The outburst of social media in 21st century has introduced a vast population around the world to the western liberal ideals of post-renaissance Europe which has collided with the firm and deeply held cultural beliefs. The Indian subcontinent, while having a rich, diverse and accommodating synthesis of culture has not been immune to this clash of self-identity. This dilemma of the people of our region has much recent roots that took place during the British rule. The strong sentimental currents running through the population throughout the region thus give a very saddening canvass on which the rights-activists and liberals of our region draw their ideas. The recent disappearance has to be seen in this context.

The reaction of the civil society of all three countries in question has been mixed. While the general trend in Pakistan and Bangladesh has been to evaluate the actions of individuals on the alter of Islam, the Indian way has been to test expressions on the anvil of hyper-nationalism. The participants in debates have their arguments reduced to who qualifies as a true Muslim(or not), or as in the Indian case- who has been an anti-national by expressing his opinion. Even the rationalists are afraid to move the discussion away from this narrow interpretation. the Indian scenario, however, is more of a tide-of-time issue such that the deep history and strong foundation values of the freedoms struggle allow a cushion to writers and critique to prove their current ideas in relation to the founding principles of the nation. Pakistan and Bangladesh, on the other hand, have made the mistake of basing their existence on religion. This setting becomes a very strong barrier to any meaningful interpretation of modern world by the young generation.

While there is a need to be cautious for the liberals in the region, the changing world order give more hope than fears. History, for those who have read it, has shown that killing and suppression have only led to liberation and fearless resistance. The sacrifices of those who spoke their minds will be remembered and cherished by the future generations and the dawn of a free society will be glowing with the ideas of those who died to make it happen.

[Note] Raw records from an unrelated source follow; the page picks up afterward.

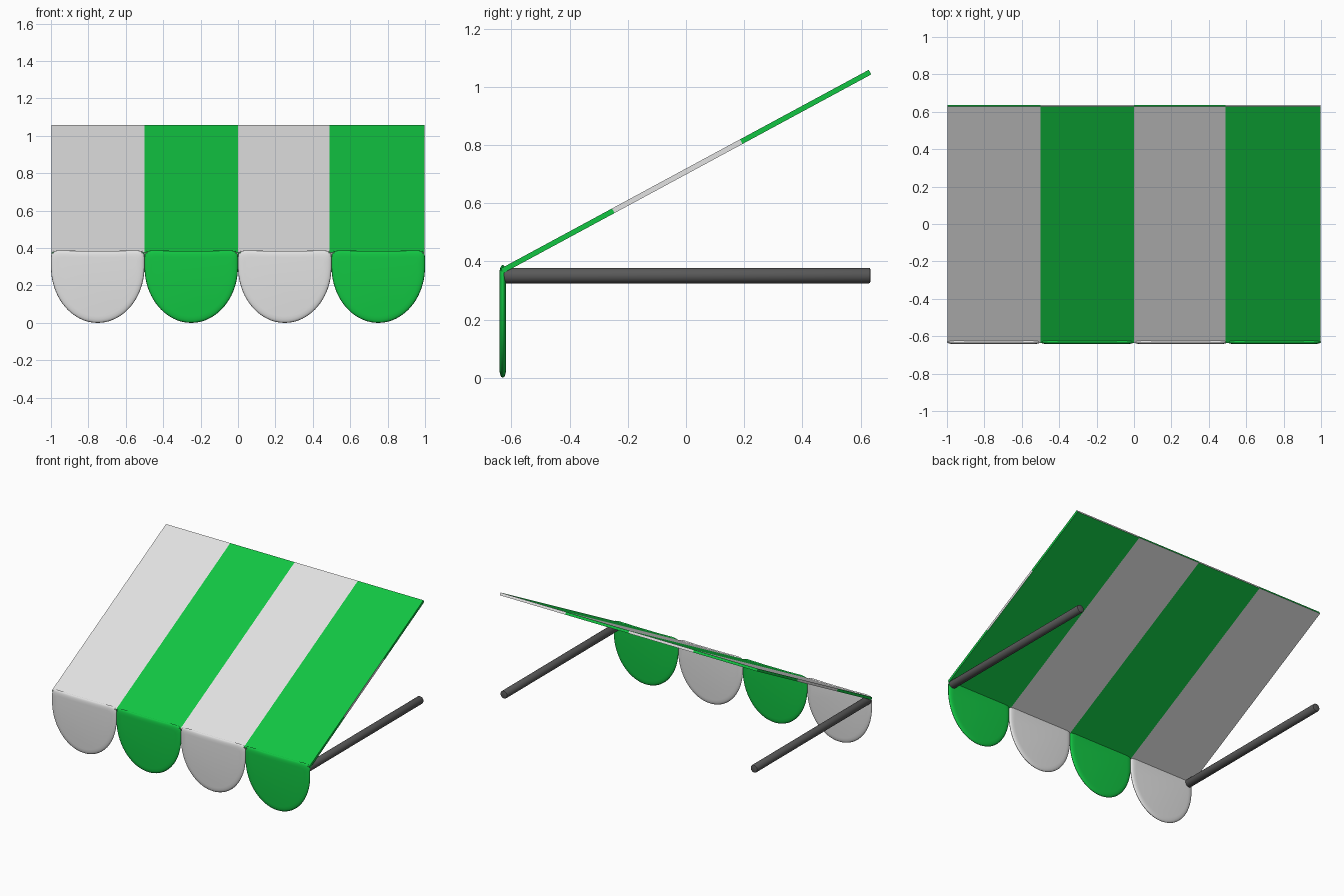
import bpy, bmesh, math
from mathutils import Matrix, Vector

if "Cube" in bpy.data.objects:
    bpy.data.objects.remove(bpy.data.objects["Cube"])


def material(name, rgb):
    m = bpy.data.materials.new(name)
    m.diffuse_color = (*rgb, 1)
    m.use_nodes = True
    m.node_tree.nodes["Principled BSDF"].inputs["Base Color"].default_value = m.diffuse_color
    return m


white = material("pale grey", (0.76, 0.76, 0.76))
green = material("stripe green", (0.006, 0.56, 0.055))
dark = material("dark grey", (0.1, 0.1, 0.1))


def finish(name, bm, mats, smooth=True):
    bmesh.ops.recalc_face_normals(bm, faces=bm.faces)
    mesh = bpy.data.meshes.new(name)
    bm.to_mesh(mesh)
    bm.free()
    for m in mats:
        mesh.materials.append(m)
    ob = bpy.data.objects.new(name, mesh)
    bpy.context.collection.objects.link(ob)
    mesh.polygons.foreach_set("use_smooth", [smooth] * len(mesh.polygons))
    return ob


# Sloping striped canopy: a thin slab cut into stripes
SLOPE = math.atan(0.54)
LENGTH = 1.265 / math.cos(SLOPE)
STRIPES = (-0.5, 0.0, 0.49)
bm = bmesh.new()
bmesh.ops.create_cube(bm, size=1)
bmesh.ops.scale(bm, vec=(1.996, LENGTH, 0.018), verts=bm.verts)
cuts = [((x, 0, 0), (1, 0, 0)) for x in STRIPES]
cuts += [((0, y / math.cos(SLOPE), 0), (0, 1, 0)) for y in (-0.25, 0.19)]
for co, no in cuts:
    bmesh.ops.bisect_plane(bm, geom=bm.verts[:] + bm.edges[:] + bm.faces[:],
                           plane_co=co, plane_no=no)
bm.normal_update()
for f in bm.faces:
    c, n = f.calc_center_median(), f.normal
    stripe = sum(c.x > x for x in STRIPES) % 2
    if abs(n.x) > 0.5:        # side edges: green, white, green
        middle = -0.25 < c.y * math.cos(SLOPE) < 0.19
        f.material_index = 0 if middle else 1
    elif abs(n.y) > 0.5:      # end edges carry the opposite colour
        f.material_index = 1 - stripe
    else:
        f.material_index = stripe
bm.transform(Matrix.Translation((0, 0, 0.709)) @ Matrix.Rotation(SLOPE, 4, 'X'))
finish("canopy", bm, [white, green], smooth=False)


# Hanging scallop: softly padded plate with a half-ellipse bottom
def scallop(name, cx, mat):
    outline = [(0.25 * math.cos(a), 0.3 + 0.3 * math.sin(a))
               for a in (math.pi + math.pi * i / 40 for i in range(41))]
    outline += [(0.25, 0.35), (0.247, 0.372), (0.238, 0.383), (0.21, 0.388), (0.1, 0.385),
                (0, 0.385),
                (-0.1, 0.385), (-0.21, 0.388), (-0.238, 0.383), (-0.247, 0.372), (-0.25, 0.35)]
    bm = bmesh.new()
    half = [(0.035, 0.012), (0.02, 0.0108), (0.01, 0.0085), (0.003, 0.005)]
    section = [(d, -y) for d, y in half] + [(0, 0)] + [(d, y) for d, y in reversed(half)]
    rings = []
    for d, y in section:
        kx, kz = 1 - d / 0.25, 1 - d / 0.194
        rings.append([bm.verts.new((cx + x * kx, -0.63 + y, 0.194 + (z - 0.194) * kz))
                      for x, z in outline])
    n = len(outline)
    for a, b in zip(rings, rings[1:]):
        for i in range(n):
            j = (i + 1) % n
            bm.faces.new((a[i], a[j], b[j], b[i]))
    bm.faces.new(rings[0])
    bm.faces.new(rings[-1])
    finish(name, bm, [mat])


for i in range(4):
    scallop(f"scallop_{i + 1}", -0.75 + 0.5 * i, (white, green)[i % 2])

# Support poles running back to the wall, with softened ends
for side, sx in (("left", -1), ("right", 1)):
    bm = bmesh.new()
    rot = Matrix.Translation((sx * 0.97, 0.002, 0.351)) @ Matrix.Rotation(math.pi / 2, 4, 'X')
    bmesh.ops.create_cone(bm, cap_ends=True, segments=32, radius1=0.027, radius2=0.027,
                          depth=1.264, matrix=rot)
    rims = [e for e in bm.edges if abs(e.verts[0].co.y - e.verts[1].co.y) < 0.01]
    bmesh.ops.bevel(bm, geom=rims, offset=0.006, segments=2, profile=0.5, affect='EDGES')
    ob = finish(f"{side}_pole", bm, [dark])
    bpy.ops.object.select_all(action='DESELECT')
    bpy.context.view_layer.objects.active = ob
    ob.select_set(True)
    bpy.ops.object.shade_smooth_by_angle(angle=math.radians(35))
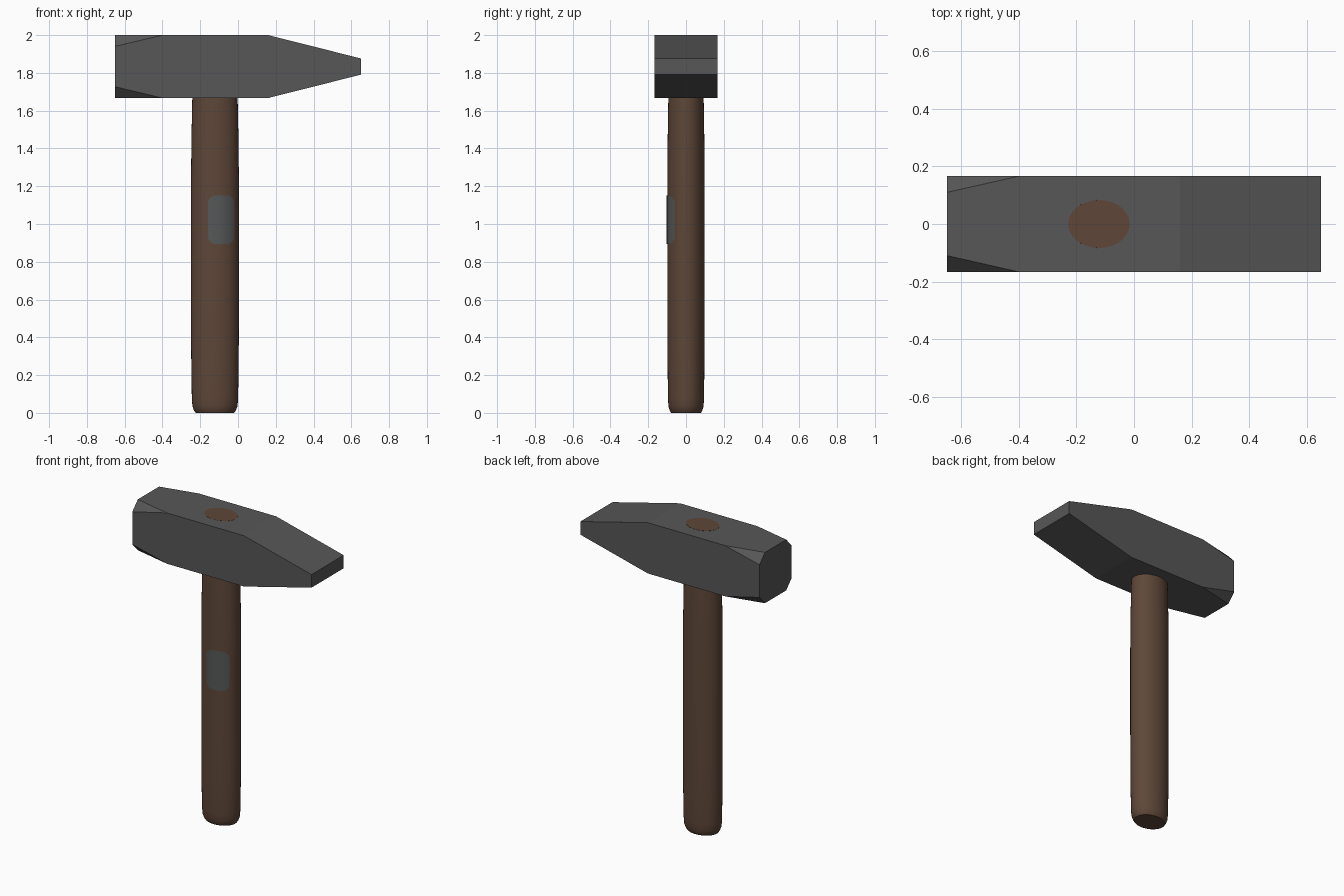
import bpy, bmesh, math

if "Cube" in bpy.data.objects:
    bpy.data.objects.remove(bpy.data.objects["Cube"])

CX, RX, RY = -0.122, 0.127, 0.099   # handle centre and oval radii


def material(name, r, g, b):
    m = bpy.data.materials.new(name)
    m.diffuse_color = (r, g, b, 1)
    m.use_nodes = True
    m.node_tree.nodes["Principled BSDF"].inputs["Base Color"].default_value = m.diffuse_color
    return m


def finish(bm, name, mat, smooth=False):
    bmesh.ops.recalc_face_normals(bm, faces=bm.faces)
    me = bpy.data.meshes.new(name)
    bm.to_mesh(me)
    bm.free()
    me.materials.append(mat)
    ob = bpy.data.objects.new(name, me)
    bpy.context.collection.objects.link(ob)
    if smooth:
        bpy.ops.object.select_all(action='DESELECT')
        ob.select_set(True)
        bpy.context.view_layer.objects.active = ob
        bpy.ops.object.shade_smooth_by_angle(angle=math.radians(40))
    return ob


steel = material("dark_steel", 0.095, 0.095, 0.095)
wood = material("brown_wood", 0.112, 0.062, 0.040)
grey = material("label_grey", 0.090, 0.098, 0.097)

# Head: convex block with a corner-chamfered striking face and a wedge peen
ZC, H = 1.8335, 0.1665
bm = bmesh.new()
for sy in (-1, 1):
    for sz in (-1, 1):
        for x, y, z in ((-0.65, 0.11, H), (-0.65, H, 0.107), (-0.40, H, H), (0.16, H, H)):
            bm.verts.new((x, sy * y, ZC + sz * z))
        bm.verts.new((0.65, sy * H, ZC + sz * 0.043))
bmesh.ops.convex_hull(bm, input=bm.verts[:])
bmesh.ops.dissolve_limit(bm, angle_limit=math.radians(1), verts=bm.verts[:], edges=bm.edges[:])
finish(bm, "hammer_head", steel)

# Handle: oval rings lofted from the rounded butt up through the head
N = 40
bm = bmesh.new()
rings = []
for z, s in ((0, 0.80), (0.012, 0.87), (0.035, 0.94), (0.08, 0.965), (0.3, 0.99), (0.6, 1),
             (1.2, 1), (1.45, 0.98), (1.667, 0.945), (2.001, 0.84)):
    rings.append([bm.verts.new((CX + RX * s * math.cos(2 * math.pi * i / N),
                                RY * s * math.sin(2 * math.pi * i / N), z)) for i in range(N)])
for a, b in zip(rings, rings[1:]):
    for i in range(N):
        j = (i + 1) % N
        bm.faces.new((a[i], a[j], b[j], b[i]))
bm.faces.new(rings[0])
bm.faces.new(rings[-1])
finish(bm, "handle", wood, True)

# Label: thin rounded rectangle wrapped on the front of the handle
X0, X1, Z0, Z1, R = -0.16, -0.018, 0.893, 1.152, 0.045
bm = bmesh.new()
cols = []
M = 24
for i in range(M + 1):
    x = (X0 + X1) / 2 - (X1 - X0) / 2 * math.cos(math.pi * i / M)
    d = max(0, R - min(x - X0, X1 - x))
    cut = R - math.sqrt(max(0, R * R - d * d))
    y = -RY * math.sqrt(1 - ((x - CX) / RX) ** 2) - 0.003
    cols.append([bm.verts.new((x, y, z)) for z in (Z0 + cut, Z1 - cut)])
for a, b in zip(cols, cols[1:]):
    bm.faces.new((a[0], b[0], b[1], a[1]))
label = finish(bm, "label", grey, True)
if label.data.polygons[M // 2].normal.y > 0:
    label.data.flip_normals()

An error does not become truth by reason of multiplied propagation, nor does truth become error because nobody sees it. Truth stands, even if there be no public support. It is self sustained.

-M.K Gandhi